§ **TO DO**
Every line containing the string "faces" should be returned from the records.

(Data excerpts)
────────────────────────────────────────

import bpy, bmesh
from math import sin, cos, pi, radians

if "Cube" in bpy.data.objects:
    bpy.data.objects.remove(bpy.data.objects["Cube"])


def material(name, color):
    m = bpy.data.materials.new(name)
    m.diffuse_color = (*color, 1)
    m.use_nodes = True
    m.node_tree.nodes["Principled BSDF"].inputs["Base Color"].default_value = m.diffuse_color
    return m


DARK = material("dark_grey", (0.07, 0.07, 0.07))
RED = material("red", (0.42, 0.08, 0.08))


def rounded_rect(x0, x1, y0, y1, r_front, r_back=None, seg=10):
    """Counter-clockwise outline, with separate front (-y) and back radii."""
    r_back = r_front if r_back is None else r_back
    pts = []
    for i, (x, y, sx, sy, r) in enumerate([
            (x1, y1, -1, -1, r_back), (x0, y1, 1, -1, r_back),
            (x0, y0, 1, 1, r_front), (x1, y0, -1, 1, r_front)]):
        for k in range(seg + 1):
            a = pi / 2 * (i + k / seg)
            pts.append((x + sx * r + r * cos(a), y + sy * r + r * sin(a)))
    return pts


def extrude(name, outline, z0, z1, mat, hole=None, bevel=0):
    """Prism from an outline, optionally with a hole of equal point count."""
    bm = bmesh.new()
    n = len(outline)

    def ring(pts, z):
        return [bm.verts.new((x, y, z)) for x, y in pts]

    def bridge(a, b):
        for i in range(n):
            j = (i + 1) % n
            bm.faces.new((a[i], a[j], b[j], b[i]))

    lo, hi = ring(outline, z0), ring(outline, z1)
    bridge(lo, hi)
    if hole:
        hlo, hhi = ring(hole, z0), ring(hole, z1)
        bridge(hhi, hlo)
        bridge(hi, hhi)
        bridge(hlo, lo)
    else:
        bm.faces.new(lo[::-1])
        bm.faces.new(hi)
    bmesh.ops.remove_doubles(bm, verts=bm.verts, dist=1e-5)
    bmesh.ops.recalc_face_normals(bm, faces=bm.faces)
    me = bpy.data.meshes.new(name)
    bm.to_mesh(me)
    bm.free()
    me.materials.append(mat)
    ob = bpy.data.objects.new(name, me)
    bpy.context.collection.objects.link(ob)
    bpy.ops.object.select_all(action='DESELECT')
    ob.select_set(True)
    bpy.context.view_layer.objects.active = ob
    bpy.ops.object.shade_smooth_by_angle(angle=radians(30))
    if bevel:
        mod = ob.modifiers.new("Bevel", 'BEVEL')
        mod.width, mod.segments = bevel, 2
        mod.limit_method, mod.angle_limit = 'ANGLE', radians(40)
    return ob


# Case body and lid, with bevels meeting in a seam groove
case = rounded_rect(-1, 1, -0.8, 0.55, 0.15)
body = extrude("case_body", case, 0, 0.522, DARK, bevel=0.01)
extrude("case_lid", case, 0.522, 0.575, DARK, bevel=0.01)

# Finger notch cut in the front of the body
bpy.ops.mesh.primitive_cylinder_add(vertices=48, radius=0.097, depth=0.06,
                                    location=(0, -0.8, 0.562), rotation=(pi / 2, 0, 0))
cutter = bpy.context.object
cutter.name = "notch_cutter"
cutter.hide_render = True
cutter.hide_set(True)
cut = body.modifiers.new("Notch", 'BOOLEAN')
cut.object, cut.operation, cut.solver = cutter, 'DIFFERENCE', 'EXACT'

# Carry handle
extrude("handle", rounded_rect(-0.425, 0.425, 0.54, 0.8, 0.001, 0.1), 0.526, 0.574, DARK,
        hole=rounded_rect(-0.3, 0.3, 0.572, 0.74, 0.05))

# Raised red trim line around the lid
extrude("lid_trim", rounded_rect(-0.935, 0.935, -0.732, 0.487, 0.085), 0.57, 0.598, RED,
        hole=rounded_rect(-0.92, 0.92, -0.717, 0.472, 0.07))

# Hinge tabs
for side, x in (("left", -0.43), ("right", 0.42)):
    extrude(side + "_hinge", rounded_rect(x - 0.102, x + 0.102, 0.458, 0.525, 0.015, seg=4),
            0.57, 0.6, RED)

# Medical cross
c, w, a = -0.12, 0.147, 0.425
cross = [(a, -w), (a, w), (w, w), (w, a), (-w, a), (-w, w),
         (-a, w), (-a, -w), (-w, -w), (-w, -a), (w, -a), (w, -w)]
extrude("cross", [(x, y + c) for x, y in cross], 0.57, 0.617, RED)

────────────────────────────────────────

§ **REPLY**
            bm.faces.new((a[i], a[j], b[j], b[i]))
        bm.faces.new(lo[::-1])
        bm.faces.new(hi)
    bmesh.ops.recalc_face_normals(bm, faces=bm.faces)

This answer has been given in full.